To keep the board happy, and help yourself to government funds:
Align yourself with government policies and objectives. The government is trying to achieve certain goals. In Holden’s case, it prevents job losses, and creates smart jobs, using the government’s largesse. “If you and your company can assist governments to achieve their goals, and demonstrate a strong need for funds, the case for funding is strong,” Spencer says.
Governments fund projects — not companies. Don’t ask for money for the day-to-day; ask for money to do a project that will help your business.
Create jobs. A big employer has a stronger case, however all companies that argue they are creating employment have a strong case. Explain what your taxpayer-funded project will deliver to the community and the economy.
In arguing the value of the project, look at the financial “eco-system” around your business. “We had a client that commissioned a research organisation to measure the benefits from their $200,000 grant; it tipped $5 million back into the local economy,” Spencer says.
Report back to the government on the benefits of funding. Too many companies take the money and provide only the statutory reports required. What a waste! Demonstrating great results to the government funder creates a relationship. More money next time.
Make sure your industry body is lobbying hard in at every level of government on your behalf. Ring up the chief executive if they are not.

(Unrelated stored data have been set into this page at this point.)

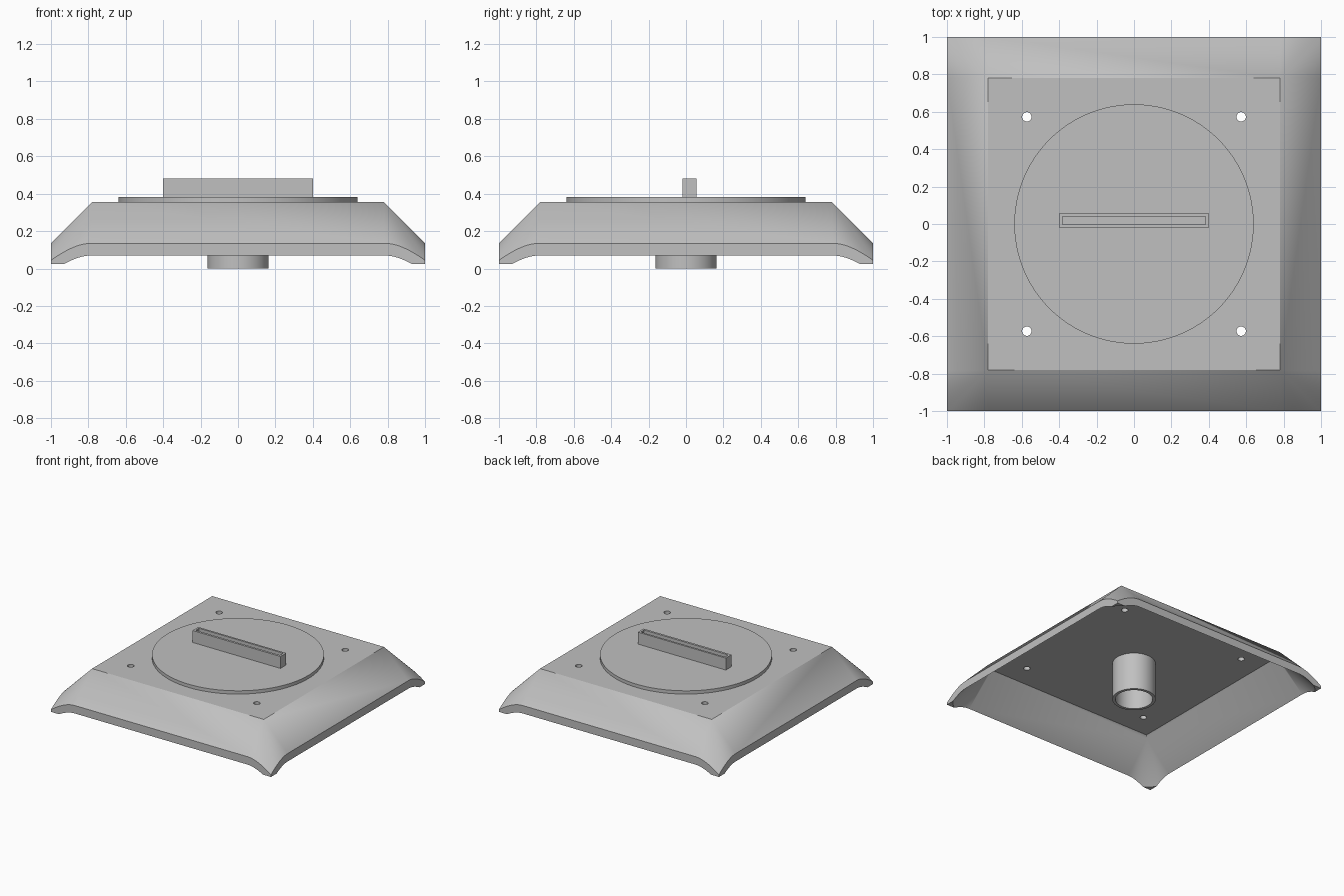
import bpy, bmesh, math

cube = bpy.data.objects.get("Cube")
if cube:
    bpy.data.objects.remove(cube, do_unlink=True)

# One grey for the whole model
GREY = (0.53, 0.53, 0.53, 1.0)
grey = bpy.data.materials.new("plain grey")
grey.use_nodes = True
grey.diffuse_color = GREY
grey.node_tree.nodes["Principled BSDF"].inputs["Base Color"].default_value = GREY

CORNER = 0.78      # centre of the conical corners
TOP = 0.355        # top of the tray
WALL = 0.046       # sheet thickness
FOOT = 0.025       # height of the flat feet


def finish(name, bm):
    bmesh.ops.recalc_face_normals(bm, faces=bm.faces)
    mesh = bpy.data.meshes.new(name)
    bm.to_mesh(mesh)
    bm.free()
    obj = bpy.data.objects.new(name, mesh)
    bpy.context.collection.objects.link(obj)
    mesh.materials.append(grey)
    return obj


def box(name, x, y, z):
    """Box from (low, high) ranges."""
    bm = bmesh.new()
    bmesh.ops.create_cube(bm, size=1)
    for v in bm.verts:
        for i, (lo, hi) in enumerate((x, y, z)):
            v.co[i] = hi if v.co[i] > 0 else lo
    return finish(name, bm)


def cylinder(name, radius, low, high, x=0, y=0, sides=96):
    bm = bmesh.new()
    bmesh.ops.create_cone(bm, cap_ends=True, segments=sides, radius1=radius,
                          radius2=radius, depth=high - low)
    bmesh.ops.translate(bm, verts=bm.verts, vec=(x, y, (low + high) / 2))
    return finish(name, bm)


def sloped_block(name, top_half, top_z, apex_z, low=-0.2, steps=28):
    """Block with 45 degree flanks and conical corners."""
    bm = bmesh.new()
    reach = apex_z - low
    for sx in (-1, 1):
        for sy in (-1, 1):
            bm.verts.new((sx * top_half, sy * top_half, top_z))
            if apex_z < top_z:
                bm.verts.new((sx * CORNER, sy * CORNER, apex_z))
            for i in range(steps + 1):
                a = math.pi / 2 * i / steps
                bm.verts.new((sx * (CORNER + reach * math.cos(a)),
                              sy * (CORNER + reach * math.sin(a)), low))
    bmesh.ops.convex_hull(bm, input=bm.verts)
    bmesh.ops.dissolve_limit(bm, angle_limit=0.002, verts=bm.verts, edges=bm.edges)
    return finish(name, bm)


def combine(obj, cutter, operation="DIFFERENCE"):
    mod = obj.modifiers.new("cut", "BOOLEAN")
    mod.operation = operation
    mod.solver = "EXACT"
    mod.object = cutter
    bpy.context.view_layer.objects.active = obj
    bpy.ops.object.modifier_apply(modifier=mod.name)
    bpy.data.objects.remove(cutter, do_unlink=True)


# Tray: sloped shell trimmed to a square with flat feet
tray = sloped_block("tray", CORNER, TOP, TOP)
combine(tray, box("trim", (-1, 1), (-1, 1), (FOOT, 1)), "INTERSECT")
inset = WALL * math.tan(math.pi / 8)
combine(tray, sloped_block("hollow", CORNER - inset, TOP - WALL,
                           TOP - WALL * math.sqrt(2)))

# Screw holes near the corners
for sx in (-1, 1):
    for sy in (-1, 1):
        combine(tray, cylinder("hole", 0.025, 0.2, 0.5, sx * 0.573, sy * 0.573, 32))

# Round plate on top
disc = cylinder("round_plate", 0.64, TOP, 0.382)

# Slotted bar
bar = box("slotted_bar", (-0.4, 0.4), (-0.02, 0.055), (0.375, 0.48))
combine(bar, box("slot", (-0.383, 0.383), (-0.002, 0.039), (0.382, 0.6)))

# Tube under the tray
tube = cylinder("tube", 0.163, 0, TOP - WALL / 2)
combine(tube, cylinder("bore", 0.14, -0.1, 0.5))

# Smooth shading with sharp edges kept
for obj in (tray, disc, tube):
    bpy.ops.object.select_all(action="DESELECT")
    obj.select_set(True)
    bpy.context.view_layer.objects.active = obj
    bpy.ops.object.shade_smooth_by_angle(angle=math.radians(25))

Target the right money. With 650 programs at local, state and national level, there is an art to choosing the right one, and applying for the wrong one is a waste of money and effort. “It’s a matter of thinking quite specifically about what you are looking for,” Spencer says.
Don’t expect the government to hand out money outside its programs. In Holden’s case, the federal government’s contribution of $215 million comes from the $5.4 billion New Car Plan for a Greener Future. “Organisations often think they can rock up to government and ask for a discretionary grant. That is very rare. They process takes a lot of time, and most companies will be disappointed. Go through the grant system,” Spencer says.
Back your own great ideas. Like any good investor, the government wants companies that it supports to share the pain of possible failure. Holden has promised to invest more than $1 billion into car making in Australia and to make two “next-generation” vehicles.
Put your company in a global context. Car makers are very good at explaining what other countries will pay to win their business. Be ready to go if the government doesn’t care (Holden is). After all, for some sectors and companies, other countries offer better deals.
Be humble. Spencer says companies sometimes feel they “deserve” government money. Put aside feelings of entitlement and be grateful for anything from taxpayer coffers. It might provide just the competitive edge your company needs.